(Plain-text document sources)
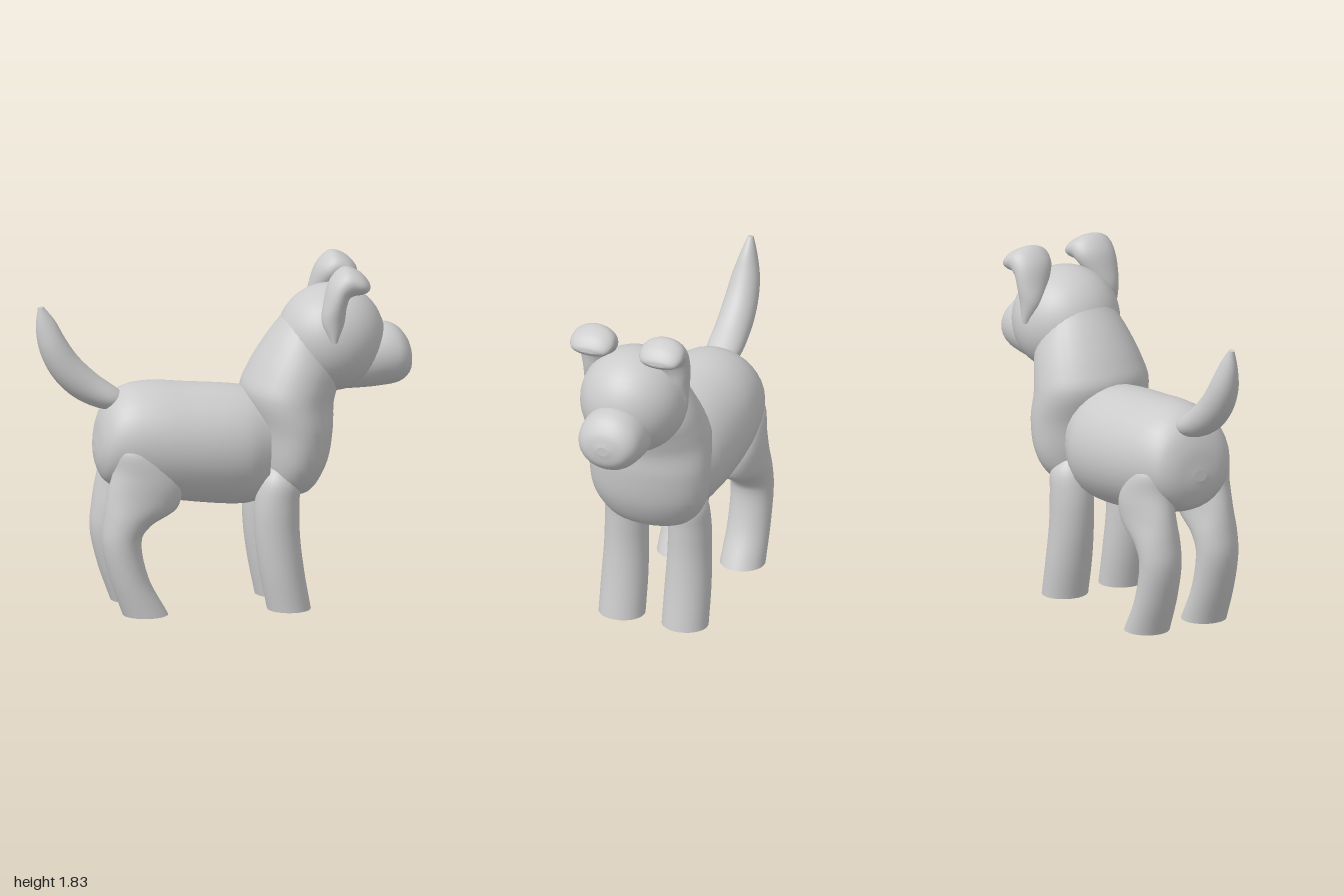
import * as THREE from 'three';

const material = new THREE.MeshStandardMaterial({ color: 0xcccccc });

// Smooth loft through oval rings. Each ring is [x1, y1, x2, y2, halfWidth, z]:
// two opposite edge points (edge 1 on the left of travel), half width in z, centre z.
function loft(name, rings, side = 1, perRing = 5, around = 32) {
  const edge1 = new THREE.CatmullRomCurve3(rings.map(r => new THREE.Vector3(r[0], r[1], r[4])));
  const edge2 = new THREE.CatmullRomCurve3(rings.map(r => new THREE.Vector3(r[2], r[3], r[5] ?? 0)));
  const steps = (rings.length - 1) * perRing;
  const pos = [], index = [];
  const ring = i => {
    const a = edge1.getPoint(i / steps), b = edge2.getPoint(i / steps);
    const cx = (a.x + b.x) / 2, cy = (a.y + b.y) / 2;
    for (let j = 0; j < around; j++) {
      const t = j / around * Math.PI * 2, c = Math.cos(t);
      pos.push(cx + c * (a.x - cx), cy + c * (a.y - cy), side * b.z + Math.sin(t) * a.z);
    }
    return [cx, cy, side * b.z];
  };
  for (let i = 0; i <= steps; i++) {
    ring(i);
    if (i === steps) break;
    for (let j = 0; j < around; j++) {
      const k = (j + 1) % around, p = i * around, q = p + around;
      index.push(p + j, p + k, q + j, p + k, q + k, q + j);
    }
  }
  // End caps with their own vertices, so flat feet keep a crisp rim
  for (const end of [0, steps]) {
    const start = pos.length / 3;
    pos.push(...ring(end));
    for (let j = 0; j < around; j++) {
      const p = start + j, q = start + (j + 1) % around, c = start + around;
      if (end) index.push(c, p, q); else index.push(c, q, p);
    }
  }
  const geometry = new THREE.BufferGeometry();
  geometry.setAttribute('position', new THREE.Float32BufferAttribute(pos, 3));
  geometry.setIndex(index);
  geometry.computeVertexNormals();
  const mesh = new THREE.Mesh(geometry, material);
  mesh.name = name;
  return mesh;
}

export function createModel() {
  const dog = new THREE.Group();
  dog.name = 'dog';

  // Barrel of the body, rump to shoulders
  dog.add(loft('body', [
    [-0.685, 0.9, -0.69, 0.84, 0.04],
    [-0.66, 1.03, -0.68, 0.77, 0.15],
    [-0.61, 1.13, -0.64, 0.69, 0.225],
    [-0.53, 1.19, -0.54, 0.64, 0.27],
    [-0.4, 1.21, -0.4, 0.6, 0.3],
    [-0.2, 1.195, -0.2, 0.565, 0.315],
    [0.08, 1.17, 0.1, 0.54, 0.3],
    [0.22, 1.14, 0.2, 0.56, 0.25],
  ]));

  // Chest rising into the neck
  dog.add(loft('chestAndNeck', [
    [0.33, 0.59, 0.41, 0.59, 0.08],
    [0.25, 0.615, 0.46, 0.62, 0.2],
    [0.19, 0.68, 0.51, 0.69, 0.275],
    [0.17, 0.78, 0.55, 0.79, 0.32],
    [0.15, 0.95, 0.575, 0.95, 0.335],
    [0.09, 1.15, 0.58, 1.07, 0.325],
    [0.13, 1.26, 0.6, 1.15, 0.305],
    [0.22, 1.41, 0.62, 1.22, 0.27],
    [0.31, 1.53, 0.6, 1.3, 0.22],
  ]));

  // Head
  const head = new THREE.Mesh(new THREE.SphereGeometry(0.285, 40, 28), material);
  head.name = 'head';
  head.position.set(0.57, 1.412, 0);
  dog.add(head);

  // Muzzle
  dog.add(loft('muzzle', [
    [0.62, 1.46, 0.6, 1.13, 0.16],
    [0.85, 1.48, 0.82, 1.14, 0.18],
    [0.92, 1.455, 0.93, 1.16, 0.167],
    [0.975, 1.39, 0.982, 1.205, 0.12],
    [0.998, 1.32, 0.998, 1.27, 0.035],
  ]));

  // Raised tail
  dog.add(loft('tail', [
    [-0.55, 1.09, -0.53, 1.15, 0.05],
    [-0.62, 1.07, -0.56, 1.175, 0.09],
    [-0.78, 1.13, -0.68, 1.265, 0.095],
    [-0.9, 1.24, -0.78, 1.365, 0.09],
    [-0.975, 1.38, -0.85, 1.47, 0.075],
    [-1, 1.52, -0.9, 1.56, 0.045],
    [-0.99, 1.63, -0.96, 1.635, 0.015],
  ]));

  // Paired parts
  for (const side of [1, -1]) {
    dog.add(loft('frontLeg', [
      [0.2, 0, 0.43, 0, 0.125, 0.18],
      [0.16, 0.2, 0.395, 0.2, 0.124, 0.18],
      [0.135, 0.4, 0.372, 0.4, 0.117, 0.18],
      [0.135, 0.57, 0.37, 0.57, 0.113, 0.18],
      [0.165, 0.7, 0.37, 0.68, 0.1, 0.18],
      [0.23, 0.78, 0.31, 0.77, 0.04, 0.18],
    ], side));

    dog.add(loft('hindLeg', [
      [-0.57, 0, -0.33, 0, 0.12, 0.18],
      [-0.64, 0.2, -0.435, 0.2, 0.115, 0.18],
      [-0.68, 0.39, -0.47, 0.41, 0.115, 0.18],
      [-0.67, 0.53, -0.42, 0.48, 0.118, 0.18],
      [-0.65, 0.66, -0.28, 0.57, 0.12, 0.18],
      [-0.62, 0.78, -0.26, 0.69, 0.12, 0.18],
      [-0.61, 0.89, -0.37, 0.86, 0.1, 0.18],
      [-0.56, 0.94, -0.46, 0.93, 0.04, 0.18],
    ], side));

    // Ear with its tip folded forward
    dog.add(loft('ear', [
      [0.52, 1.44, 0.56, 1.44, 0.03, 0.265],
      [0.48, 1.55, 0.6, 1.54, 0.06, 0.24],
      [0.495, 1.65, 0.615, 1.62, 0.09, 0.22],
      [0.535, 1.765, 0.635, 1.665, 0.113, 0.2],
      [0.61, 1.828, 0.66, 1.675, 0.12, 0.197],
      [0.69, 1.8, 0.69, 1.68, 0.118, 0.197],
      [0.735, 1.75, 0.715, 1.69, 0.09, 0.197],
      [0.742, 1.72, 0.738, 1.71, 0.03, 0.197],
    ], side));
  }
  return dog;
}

Task prompt: What you return must match the records exactly, apart from the images, which are omitted.

Output:
import * as THREE from 'three';

const material = new THREE.MeshStandardMaterial({ color: 0xcccccc });

// Smooth loft through oval rings. Each ring is [x1, y1, x2, y2, halfWidth, z]:
// two opposite edge points (edge 1 on the left of travel), half width in z, centre z.
function loft(name, rings, side = 1, perRing = 5, around = 32) {
  const edge1 = new THREE.CatmullRomCurve3(rings.map(r => new THREE.Vector3(r[0], r[1], r[4])));
  const edge2 = new THREE.CatmullRomCurve3(rings.map(r => new THREE.Vector3(r[2], r[3], r[5] ?? 0)));
  const steps = (rings.length - 1) * perRing;
  const pos = [], index = [];
  const ring = i => {
    const a = edge1.getPoint(i / steps), b = edge2.getPoint(i / steps);
    const cx = (a.x + b.x) / 2, cy = (a.y + b.y) / 2;
    for (let j = 0; j < around; j++) {
      const t = j / around * Math.PI * 2, c = Math.cos(t);
      pos.push(cx + c * (a.x - cx), cy + c * (a.y - cy), side * b.z + Math.sin(t) * a.z);
    }
    return [cx, cy, side * b.z];
  };
  for (let i = 0; i <= steps; i++) {
    ring(i);
    if (i === steps) break;
    for (let j = 0; j < around; j++) {
      const k = (j + 1) % around, p = i * around, q = p + around;
      index.push(p + j, p + k, q + j, p + k, q + k, q + j);
    }
  }
  // End caps with their own vertices, so flat feet keep a crisp rim
  for (const end of [0, steps]) {
    const start = pos.length / 3;
    pos.push(...ring(end));
    for (let j = 0; j < around; j++) {
      const p = start + j, q = start + (j + 1) % around, c = start + around;
      if (end) index.push(c, p, q); else index.push(c, q, p);
    }
  }
  const geometry = new THREE.BufferGeometry();
  geometry.setAttribute('position', new THREE.Float32BufferAttribute(pos, 3));
  geometry.setIndex(index);
  geometry.computeVertexNormals();
  const mesh = new THREE.Mesh(geometry, material);
  mesh.name = name;
  return mesh;
}

export function createModel() {
  const dog = new THREE.Group();
  dog.name = 'dog';

  // Barrel of the body, rump to shoulders
  dog.add(loft('body', [
    [-0.685, 0.9, -0.69, 0.84, 0.04],
    [-0.66, 1.03, -0.68, 0.77, 0.15],
    [-0.61, 1.13, -0.64, 0.69, 0.225],
    [-0.53, 1.19, -0.54, 0.64, 0.27],
    [-0.4, 1.21, -0.4, 0.6, 0.3],
    [-0.2, 1.195, -0.2, 0.565, 0.315],
    [0.08, 1.17, 0.1, 0.54, 0.3],
    [0.22, 1.14, 0.2, 0.56, 0.25],
  ]));

  // Chest rising into the neck
  dog.add(loft('chestAndNeck', [
    [0.33, 0.59, 0.41, 0.59, 0.08],
    [0.25, 0.615, 0.46, 0.62, 0.2],
    [0.19, 0.68, 0.51, 0.69, 0.275],
    [0.17, 0.78, 0.55, 0.79, 0.32],
    [0.15, 0.95, 0.575, 0.95, 0.335],
    [0.09, 1.15, 0.58, 1.07, 0.325],
    [0.13, 1.26, 0.6, 1.15, 0.305],
    [0.22, 1.41, 0.62, 1.22, 0.27],
    [0.31, 1.53, 0.6, 1.3, 0.22],
  ]));

  // Head
  const head = new THREE.Mesh(new THREE.SphereGeometry(0.285, 40, 28), material);
  head.name = 'head';
  head.position.set(0.57, 1.412, 0);
  dog.add(head);

  // Muzzle
  dog.add(loft('muzzle', [
    [0.62, 1.46, 0.6, 1.13, 0.16],
    [0.85, 1.48, 0.82, 1.14, 0.18],
    [0.92, 1.455, 0.93, 1.16, 0.167],
    [0.975, 1.39, 0.982, 1.205, 0.12],
    [0.998, 1.32, 0.998, 1.27, 0.035],
  ]));

  // Raised tail
  dog.add(loft('tail', [
    [-0.55, 1.09, -0.53, 1.15, 0.05],
    [-0.62, 1.07, -0.56, 1.175, 0.09],
    [-0.78, 1.13, -0.68, 1.265, 0.095],
    [-0.9, 1.24, -0.78, 1.365, 0.09],
    [-0.975, 1.38, -0.85, 1.47, 0.075],
    [-1, 1.52, -0.9, 1.56, 0.045],
    [-0.99, 1.63, -0.96, 1.635, 0.015],
  ]));

  // Paired parts
  for (const side of [1, -1]) {
    dog.add(loft('frontLeg', [
      [0.2, 0, 0.43, 0, 0.125, 0.18],
      [0.16, 0.2, 0.395, 0.2, 0.124, 0.18],
      [0.135, 0.4, 0.372, 0.4, 0.117, 0.18],
      [0.135, 0.57, 0.37, 0.57, 0.113, 0.18],
      [0.165, 0.7, 0.37, 0.68, 0.1, 0.18],
      [0.23, 0.78, 0.31, 0.77, 0.04, 0.18],
    ], side));

    dog.add(loft('hindLeg', [
      [-0.57, 0, -0.33, 0, 0.12, 0.18],
      [-0.64, 0.2, -0.435, 0.2, 0.115, 0.18],
      [-0.68, 0.39, -0.47, 0.41, 0.115, 0.18],
      [-0.67, 0.53, -0.42, 0.48, 0.118, 0.18],
      [-0.65, 0.66, -0.28, 0.57, 0.12, 0.18],
      [-0.62, 0.78, -0.26, 0.69, 0.12, 0.18],
      [-0.61, 0.89, -0.37, 0.86, 0.1, 0.18],
      [-0.56, 0.94, -0.46, 0.93, 0.04, 0.18],
    ], side));

    // Ear with its tip folded forward
    dog.add(loft('ear', [
      [0.52, 1.44, 0.56, 1.44, 0.03, 0.265],
      [0.48, 1.55, 0.6, 1.54, 0.06, 0.24],
      [0.495, 1.65, 0.615, 1.62, 0.09, 0.22],
      [0.535, 1.765, 0.635, 1.665, 0.113, 0.2],
      [0.61, 1.828, 0.66, 1.675, 0.12, 0.197],
      [0.69, 1.8, 0.69, 1.68, 0.118, 0.197],
      [0.735, 1.75, 0.715, 1.69, 0.09, 0.197],
      [0.742, 1.72, 0.738, 1.71, 0.03, 0.197],
    ], side));
  }
  return dog;
}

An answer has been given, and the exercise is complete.